### Extracted information
-=-=-=-=-

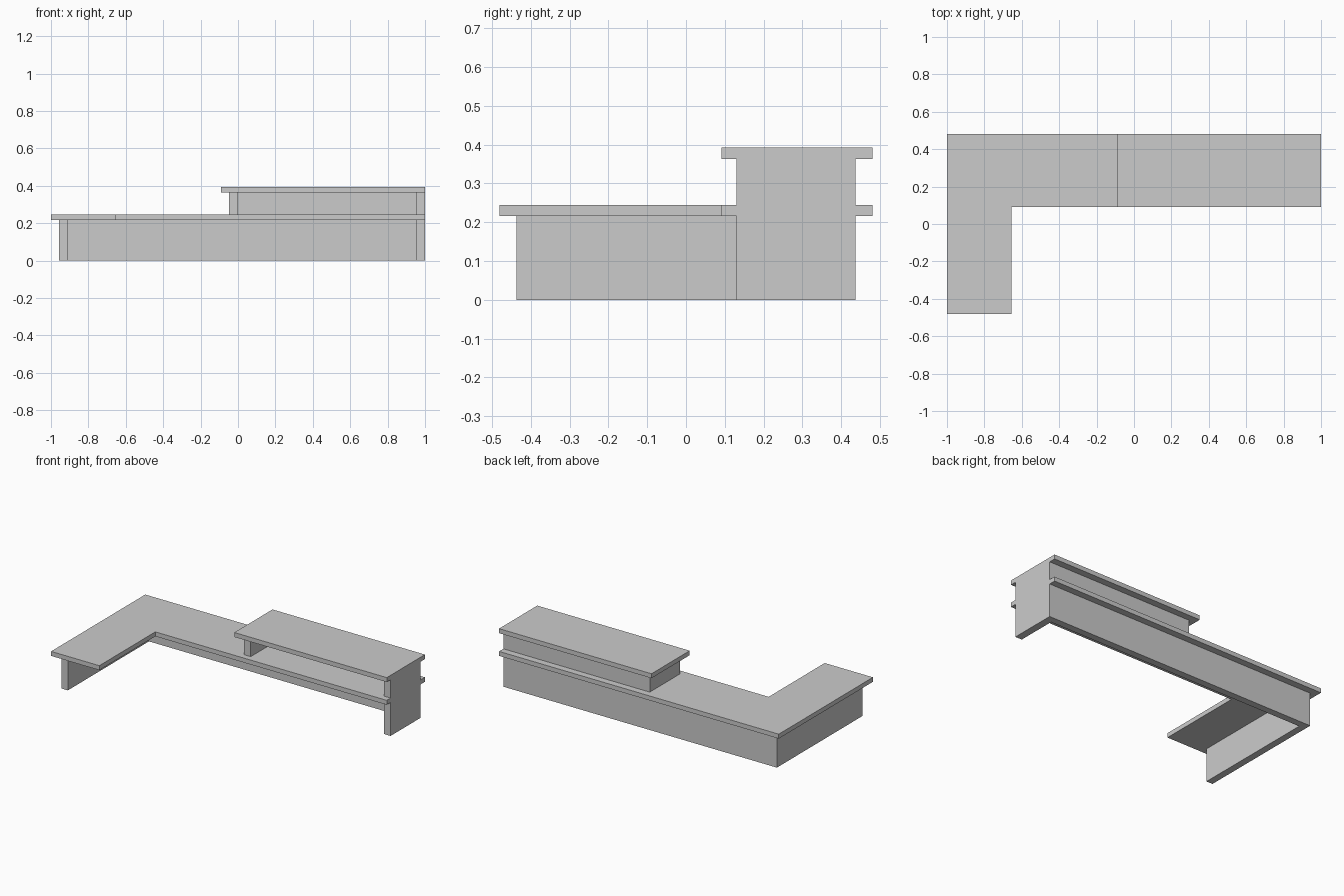
import bpy, bmesh

if "Cube" in bpy.data.objects:
    bpy.data.objects.remove(bpy.data.objects["Cube"])


def slab(name, outline, z0, z1):
    """Extrude a flat outline from z0 up to z1."""
    bm = bmesh.new()
    face = bm.faces.new([bm.verts.new((x, y, z0)) for x, y in outline])
    ext = bmesh.ops.extrude_face_region(bm, geom=[face])
    verts = [v for v in ext["geom"] if isinstance(v, bmesh.types.BMVert)]
    bmesh.ops.translate(bm, verts=verts, vec=(0, 0, z1 - z0))
    bmesh.ops.recalc_face_normals(bm, faces=bm.faces)
    mesh = bpy.data.meshes.new(name)
    bm.to_mesh(mesh)
    bm.free()
    obj = bpy.data.objects.new(name, mesh)
    bpy.context.collection.objects.link(obj)
    return obj


def box(name, x0, x1, y0, y1, z0, z1):
    return slab(name, [(x0, y0), (x1, y0), (x1, y1), (x0, y1)], z0, z1)


# Heights, panel depth range and thickness
DESK_Z0, DESK_Z1 = 0.216, 0.245
SHELF_Z0, SHELF_Z1 = 0.363, 0.392
FRONT, BACK, T = 0.13, 0.437, 0.045
RIGHT_IN = 0.952

# L-shaped desktop, notched around the tall end panel
slab("desktop", [(-1, -0.481), (-0.655, -0.481), (-0.655, 0.091), (1, 0.091),
                 (1, FRONT), (RIGHT_IN, FRONT), (RIGHT_IN, BACK), (1, BACK),
                 (1, 0.481), (-1, 0.481)], DESK_Z0, DESK_Z1)

# Raised counter top
box("counter_top", -0.09, 1, 0.091, 0.481, SHELF_Z0, SHELF_Z1)

# Upright panels below the desktop
box("right_end_panel", RIGHT_IN, 1, FRONT, BACK, 0, SHELF_Z0)
box("left_end_panel", -0.956, -0.956 + T, -BACK, BACK, 0, DESK_Z0)
box("back_panel", -0.956 + T, RIGHT_IN, BACK - T, BACK, 0, DESK_Z0)

# Upright panels carrying the raised counter
box("counter_left_panel", -0.047, 0.0, FRONT, BACK, DESK_Z1, SHELF_Z0)
box("counter_back_panel", 0.0, RIGHT_IN, BACK - T, BACK, DESK_Z1, SHELF_Z0)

-=-=-=-=-

Leave out the pictures and set down all of the data exactly.

### Response to this exercise
import bpy, bmesh

if "Cube" in bpy.data.objects:
    bpy.data.objects.remove(bpy.data.objects["Cube"])


def slab(name, outline, z0, z1):
    """Extrude a flat outline from z0 up to z1."""
    bm = bmesh.new()
    face = bm.faces.new([bm.verts.new((x, y, z0)) for x, y in outline])
    ext = bmesh.ops.extrude_face_region(bm, geom=[face])
    verts = [v for v in ext["geom"] if isinstance(v, bmesh.types.BMVert)]
    bmesh.ops.translate(bm, verts=verts, vec=(0, 0, z1 - z0))
    bmesh.ops.recalc_face_normals(bm, faces=bm.faces)
    mesh = bpy.data.meshes.new(name)
    bm.to_mesh(mesh)
    bm.free()
    obj = bpy.data.objects.new(name, mesh)
    bpy.context.collection.objects.link(obj)
    return obj


def box(name, x0, x1, y0, y1, z0, z1):
    return slab(name, [(x0, y0), (x1, y0), (x1, y1), (x0, y1)], z0, z1)


# Heights, panel depth range and thickness
DESK_Z0, DESK_Z1 = 0.216, 0.245
SHELF_Z0, SHELF_Z1 = 0.363, 0.392
FRONT, BACK, T = 0.13, 0.437, 0.045
RIGHT_IN = 0.952

# L-shaped desktop, notched around the tall end panel
slab("desktop", [(-1, -0.481), (-0.655, -0.481), (-0.655, 0.091), (1, 0.091),
                 (1, FRONT), (RIGHT_IN, FRONT), (RIGHT_IN, BACK), (1, BACK),
                 (1, 0.481), (-1, 0.481)], DESK_Z0, DESK_Z1)

# Raised counter top
box("counter_top", -0.09, 1, 0.091, 0.481, SHELF_Z0, SHELF_Z1)

# Upright panels below the desktop
box("right_end_panel", RIGHT_IN, 1, FRONT, BACK, 0, SHELF_Z0)
box("left_end_panel", -0.956, -0.956 + T, -BACK, BACK, 0, DESK_Z0)
box("back_panel", -0.956 + T, RIGHT_IN, BACK - T, BACK, 0, DESK_Z0)

# Upright panels carrying the raised counter
box("counter_left_panel", -0.047, 0.0, FRONT, BACK, DESK_Z1, SHELF_Z0)
box("counter_back_panel", 0.0, RIGHT_IN, BACK - T, BACK, DESK_Z1, SHELF_Z0)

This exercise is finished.